Speakers at the inaugural CBI Cybersecurity Conference have confirmed the belief that cybersecurity is a risk that needs to be managed from the top, just like any other business risk.
The Confederation of British Industry (CBI) recently gathered government and industry experts together in London for its inaugural Cyber Security Conference, impressing on UK firms that the issue needs to be on board agendas, not restricted to the IT department.
Speaking at the conference, Matthew Fell, policy director at CBI, insisted that getting cybersecurity right was critical for modern businesses.
“As the global leader in ecommerce, the UK stands to reap huge rewards from further developments in technology, given the trends in the way we interact, and all at the tap of an app,” he said.
“But with that opportunity for all of us here today, there is a risk to be managed. With our IP, finances and our customer relationships all inextricably linked to technology, we must take steps to protect our online assets.
“Awareness of this critical business risk has risen in recent years, especially as the number of prominent cyber hacks hitting the headlines has sharply increased. Unfortunately, even as awareness in the business community has increased, with a small uptick in action, there is still a disconnect between awareness and action – especially for our high growth small and medium-sized businesses, who are at just as much at risk as global brands.”
The half-day of sessions featured keynotes from companies like Sophos, CGI and NCC Group, as well as examples of the latest kinds of cyber-attacks and run-throughs of how to respond to intrusions. Throughout, the message from all parties was that the IT department needed to be able to impress on boards and CEOs just how important security was.

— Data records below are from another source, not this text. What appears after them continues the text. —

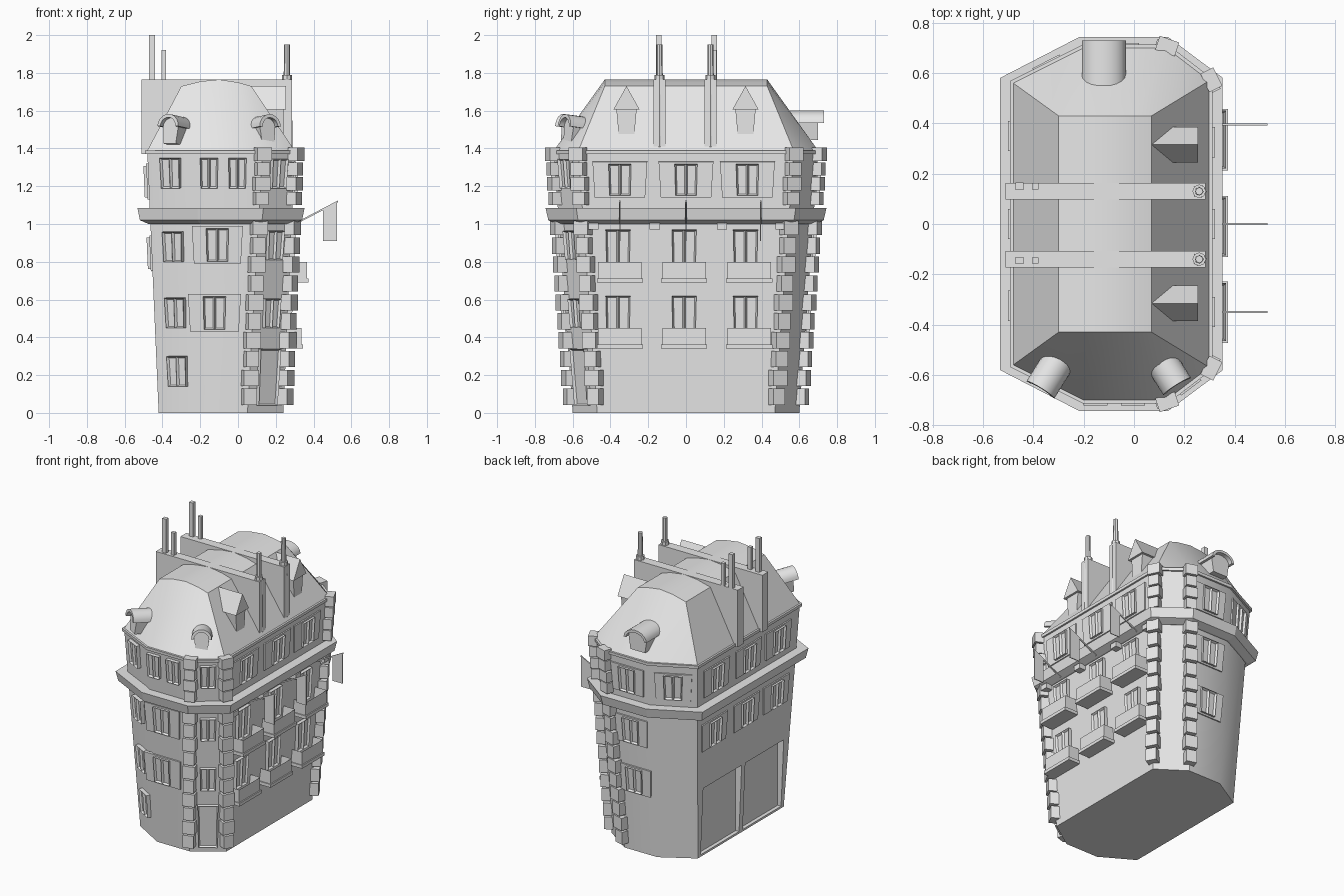
import bpy, bmesh, math
from mathutils import Vector, Matrix

cube = bpy.data.objects.get("Cube")
if cube:
    bpy.data.objects.remove(cube)

stone = bpy.data.materials.new("plain_grey")
stone.use_nodes = True
stone.diffuse_color = (0.8, 0.8, 0.8, 1)
stone.node_tree.nodes["Principled BSDF"].inputs["Base Color"].default_value = (0.8, 0.8, 0.8, 1)

WALL_TOP = 1.38
BASE = [(.24, -.47), (.24, .47), (.05, .6), (-.2, .6), (-.42, .47), (-.42, -.47), (-.2, -.6), (.05, -.6)]
TOP = [(.3, -.57), (.3, .57), (.13, .7), (-.2, .7), (-.48, .56), (-.48, -.56), (-.2, -.7), (.13, -.7)]
SIDE, BACK, BACK_LEFT, LEFT, FRONT_LEFT, FRONT, CORNER = 0, 2, 3, 4, 5, 6, 7


def finish(name, bm, smooth=0):
    bmesh.ops.recalc_face_normals(bm, faces=bm.faces)
    mesh = bpy.data.meshes.new(name)
    bm.to_mesh(mesh)
    bm.free()
    mesh.materials.append(stone)
    ob = bpy.data.objects.new(name, mesh)
    bpy.context.collection.objects.link(ob)
    if smooth:
        bpy.ops.object.select_all(action='DESELECT')
        ob.select_set(True)
        bpy.context.view_layer.objects.active = ob
        bpy.ops.object.shade_smooth_by_angle(angle=math.radians(smooth))
    return ob


def ring(z, grow=0):
    """Plan outline of the flaring wall at height z, pushed outward by grow."""
    pts = [Vector(a).lerp(Vector(b), z / WALL_TOP) for a, b in zip(BASE, TOP)]
    out = []
    for i, p in enumerate(pts):
        e1 = (p - pts[i - 1]).normalized()
        e2 = (pts[(i + 1) % 8] - p).normalized()
        n1, n2 = Vector((e1.y, -e1.x)), Vector((e2.y, -e2.x))
        q = p + (n1 + n2) * grow / (1 + n1.dot(n2))
        out.append(Vector((q.x, q.y, z)))
    return out


def loft(name, rings, smooth=0):
    bm = bmesh.new()
    rows = [[bm.verts.new(p) for p in r] for r in rings]
    n = len(rows[0])
    for a, b in zip(rows, rows[1:]):
        for i in range(n):
            bm.faces.new((a[i], a[(i + 1) % n], b[(i + 1) % n], b[i]))
    bm.faces.new(rows[0])
    bm.faces.new(rows[-1])
    return finish(name, bm, smooth)


def prism(name, pts, y0, y1, mat=Matrix(), smooth=0):
    """Extrude an x-z outline along local y."""
    return loft(name, [[mat @ Vector((x, y, z)) for x, z in pts] for y in (y0, y1)], smooth)


def box(name, x, y, z, mat=Matrix()):
    return prism(name, [(x[0], z[0]), (x[1], z[0]), (x[1], z[1]), (x[0], z[1])], y[0], y[1], mat)


def on_wall(edge, s, z):
    """Frame on a wall facet: x along the wall, -y outward, z up the slope."""
    low, high = ring(z), ring(z + .1)
    a, b = low[edge], low[(edge + 1) % 8]
    x = (b - a).normalized()
    mid = (a + b) / 2
    up = (high[edge] + high[(edge + 1) % 8]) / 2 - mid
    up = (up - x * up.dot(x)).normalized()
    rot = Matrix((x, up.cross(x), up)).transposed().to_4x4()
    return Matrix.Translation(mid + x * s) @ rot


def trapezoid(w, h):
    return [(-w * .46, -h / 2), (w * .46, -h / 2), (w / 2, h / 2), (-w / 2, h / 2)]


def window(name, edge, s, z0, z1, w=.12, wide=0, cols=2):
    h = z1 - z0
    mat = on_wall(edge, s, (z0 + z1) / 2)
    if wide:
        prism(name + "_surround", trapezoid(wide, h), -.009, .01, mat)
        h *= .88
    bm = bmesh.new()
    # casement leaves with sunken panes
    grid = []
    for depth in (-.024, .01):
        grid.append([[bm.verts.new(mat @ Vector((w * k * (i / cols - .5), depth, z)))
                      for i in range(cols + 1)] for k, z in ((.92, -h / 2), (1, h / 2))])
    f, b = grid
    front = [bm.faces.new((f[0][i], f[0][i + 1], f[1][i + 1], f[1][i])) for i in range(cols)]
    for i in range(cols):
        for r in (0, 1):
            bm.faces.new((f[r][i], f[r][i + 1], b[r][i + 1], b[r][i]))
    for i in (0, cols):
        bm.faces.new((f[0][i], f[1][i], b[1][i], b[0][i]))
    bmesh.ops.recalc_face_normals(bm, faces=bm.faces)
    bmesh.ops.inset_individual(bm, faces=front, thickness=.012, depth=-.014)
    finish(name, bm)


# Flared main walls with two shallow blind bays on the left side
body = loft("walls", [ring(0), ring(WALL_TOP)])
for y in ((.02, .44), (-.44, -.02)):
    cutter = box("bay_cutter", (-.6, -.395), y, (.015, .48))
    cutter.hide_render = True
    mod = body.modifiers.new("bay", 'BOOLEAN')
    mod.object = cutter
    mod.operation = 'DIFFERENCE'
    bpy.context.view_layer.objects.active = body
    bpy.ops.object.modifier_apply(modifier=mod.name)
    bpy.data.objects.remove(cutter)
bpy.ops.object.select_all(action='DESELECT')
body.select_set(True)
bpy.ops.object.shade_smooth_by_angle(angle=math.radians(35))

# Cornice and eave trim
loft("cornice", [ring(1.0, .01), ring(1.02, .055), ring(1.085, .065), ring(1.085, 0)])
loft("eave_trim", [ring(1.37, .012), ring(1.39, .012)])

# Mansard roof
bm = bmesh.new()
for p in ring(1.385, .002):
    bm.verts.new(p)
for x, z in ((-.3, 1.73), (-.2, 1.755), (-.1, 1.765), (0, 1.75), (.07, 1.73)):
    for y in (-.43, .43):
        bm.verts.new((x, y, z))
bmesh.ops.convex_hull(bm, input=bm.verts)
finish("mansard_roof", bm, 35)

# Party walls across the roof, with chimneys
for y, cy in ((-.14, -.145), (.13, .15)):
    box("party_wall", (-.51, .285), (y - .032, y + .032), (1.37, 1.765))
    box("tall_chimney", (-.47, -.44), (cy - .014, cy + .014), (1.7, 2.0))
    box("short_chimney", (-.405, -.38), (cy - .012, cy + .012), (1.7, 1.92))
    circle = [(math.cos(a * math.pi / 4), math.sin(a * math.pi / 4)) for a in range(8)]
    loft("flue", [[Vector((.259 + r * c, y + r * s, z)) for c, s in circle]
                  for r, z in ((.029, 1.39), (.027, 1.79), (.017, 1.79), (.015, 1.95))])

# Gabled dormers on the right roof slope
for y in (-.315, .315):
    mat = Matrix.Translation((0, y, 0)) @ Matrix.Rotation(math.pi / 2, 4, 'Z')
    prism("dormer_body", [(-.04, 1.46), (.04, 1.46), (.055, 1.62), (-.055, 1.62)], -.24, -.08, mat)
    prism("dormer_gable", [(-.07, 1.605), (.07, 1.605), (0, 1.73)], -.255, -.06, mat)


def barrel_dormer(x, y, angle, w, z, length, tilt):
    """Arched hood over a small tapered window body."""
    mat = (Matrix.Translation((x, y, z)) @ Matrix.Rotation(angle, 4, 'Z')
           @ Matrix.Rotation(tilt, 4, 'X'))
    arc = [(math.cos(math.pi * i / 10), math.sin(math.pi * i / 10)) for i in range(11)]
    r, k = w / 2, .018
    outer = [(c * r, s * .065) for c, s in arc]
    inner = [(c * (r - k), s * (.065 - k)) for c, s in reversed(arc)]
    prism("barrel_hood", outer + inner, -length / 2, length / 2, mat, 35)
    bw = r - k
    lower = [(-bw * .8, -.09), (bw * .8, -.09)]
    prism("barrel_dormer_body", lower + [(c * bw, s * (.065 - k)) for c, s in arc],
          -length / 2 + .03, length / 2, mat)


barrel_dormer(-.335, -.6, math.radians(-32), .13, 1.51, .14, -.12)
barrel_dormer(.14, -.595, math.radians(32), .13, 1.51, .12, -.12)
barrel_dormer(-.12, .64, math.pi, .175, 1.535, .18, 0)

# Corner stones
for corner in (0, 1, 2, 7):
    levels = [.085 + .1 * i for i in range(10)] + [1.135 + .078 * i for i in range(4)]
    for i, z in enumerate(levels):
        p, q = ring(z)[corner], ring(z, .05)[corner]
        d = q - p
        mat = Matrix.Translation(p) @ Matrix.Rotation(math.atan2(d.y, d.x) + math.pi / 2, 4, 'Z')
        w, h = (.041 if i % 2 else .035), (.043 if z < 1.05 else .035)
        prism("corner_stone", [(-w, -h), (w, -h), (w, h), (-w, h)], -.037, .02, mat)

# Windows and door
for s in (-.35, 0, .325):
    window("upper_side_window", SIDE, s, 1.14, 1.33, .12, .29)
    window("middle_side_window", SIDE, s - .01, .76, .97, .13)
    window("lower_side_window", SIDE, s - .01, .42, .62, .13)
    window("upper_left_window", LEFT, s, 1.13, 1.32, .12, .28)
    window("middle_left_window", LEFT, s, .75, .94, .12, .28)
for s, z0 in ((.0, .14), (-.005, .45), (-.01, .8), (-.015, 1.19)):
    window("front_left_window", FRONT_LEFT, s, z0, z0 + .16, .115)
window("lower_front_window", FRONT, -.065, .43, .63, .12, .28)
window("middle_front_window", FRONT, -.06, .79, .99, .12, .27)
for s in (-.115, .035):
    window("upper_front_window", FRONT, s, 1.19, 1.35, .095)
for z0 in (.45, .81, 1.19):
    window("corner_window", CORNER, 0, z0, z0 + .155, .1)
window("corner_door", CORNER, 0, .04, .34, .13, cols=1)
for z0 in (.42, .77, 1.13):
    window("back_window", BACK, 0, z0, z0 + .19, .12, .25)
window("back_left_window", BACK_LEFT, 0, 1.13, 1.32, .12, .24)

# Balconies with hollow parapets
for z0, reach in ((.34, .335), (.69, .365)):
    for y in (-.35, -.01, .335):
        box("balcony_floor", (.22, reach + .008), (y - .122, y + .122), (z0, z0 + .022))
        bm = bmesh.new()
        bmesh.ops.create_cube(bm, size=1, matrix=Matrix.Translation(((.24 + reach) / 2, y, z0 + .06))
                              @ Matrix.Diagonal((reach - .24, .23, .1, 1)))
        lid = [f for f in bm.faces if f.normal.z > .9]
        bmesh.ops.inset_region(bm, faces=lid, thickness=.012)
        bmesh.ops.translate(bm, verts=lid[0].verts, vec=(0, 0, -.08))
        finish("balcony_parapet", bm)

# Brackets under the cornice, poles and flags
for y in (-.49, -.165, .19, .5):
    box("bracket", (.26, .33), (y - .027, y + .027), (.97, 1.005))
for y in (-.35, 0, .395):
    prism("flag_pole", [(.31, 1.0), (.31, 1.01), (.53, 1.125), (.53, 1.115)], y - .004, y + .004)
    prism("flag", [(.45, .91), (.525, .91), (.525, 1.12), (.45, 1.08)], y - .003, y + .003)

But speakers also acknowledged that that isn’t always easy when there is so little data made public on the real cost of cyber-attacks and with the media tending to hype cybercrime as a mysterious netherworld that it seems impossible to guard against.
“Cybercrime is just theft, it’s just fraud. And the defences against theft are the same as they were a hundred years ago, locks on the doors and windows – so [we have] antivirus and antimalware software,” said Martin Smith, chairman and founder of The Security Company and The Security Awareness Special Interest Group.
James Lyne, global head of security research at Sophos, said that the tendency to hype cybercrime was making businesses feel powerless to deal with it.
“It doesn’t mean that cybercriminals aren’t sophisticated and aren’t dangerous, but it means that people are starting to think that only the government can save us or only a huge box of flashing lights can do it,” he said.
As well as facing challenges in explaining the technology behind cybercrime and cybersecurity, IT managers are also having difficulties presenting the case for spending on mitigating the risks, again because of the lack of concrete data.
“It’s really hard to justify a spend in security… because it’s difficult to quantify how much to spend [with not much data points being shared],” commented Andrew Rogoyski, vice-president of cybersecurity services at CGI.
One possible advantage that’s now in the pipeline is the fledgling cyber insurance market. Although much of the market is currently focused on data protection insurance – the majority of which exists only in the US – panellists were optimistic that, as the industry matures, insurance companies will be able to build databases of actuarial information on cyber-attacks that will help to quantify the risks.
“You need to identify that there is a risk, find out what it is and put some sort of financial figure on it and some sort of probability range. You’re essentially creating a risk profile and that’s a lot of the work that we’re doing with companies at the moment,” explained Steven Wares, EMEA head of cyber practice at global insurance firm Marsh.
“Once you’ve made that profile, you can do a lot of different things with it – not just insurance, but informing employees and analysing those risks.”
Speakers agreed with CBI’s Fell that cyber-attacks were a risk like any other facing UK businesses and should be treated just the same, with firms both combating the risk and insuring themselves against potential costs.
“Nearly all businesses suffer cyber-attacks – 81 per cent of large businesses suffered a security breach last year alone, with the figure for small businesses at 60 per cent,” Fell pursued.
“Whilst the number of these attacks is going down, as hackers have become more sophisticated and targeted, the cost of these attacks almost doubled last year. That puts the average cost for large businesses between £600,000 and £1.15 million and for small businesses between £65,000 and £115,000.
“Like any other large scale threat to your company, the issue of effective cybersecurity should be firmly on the agenda of the board.”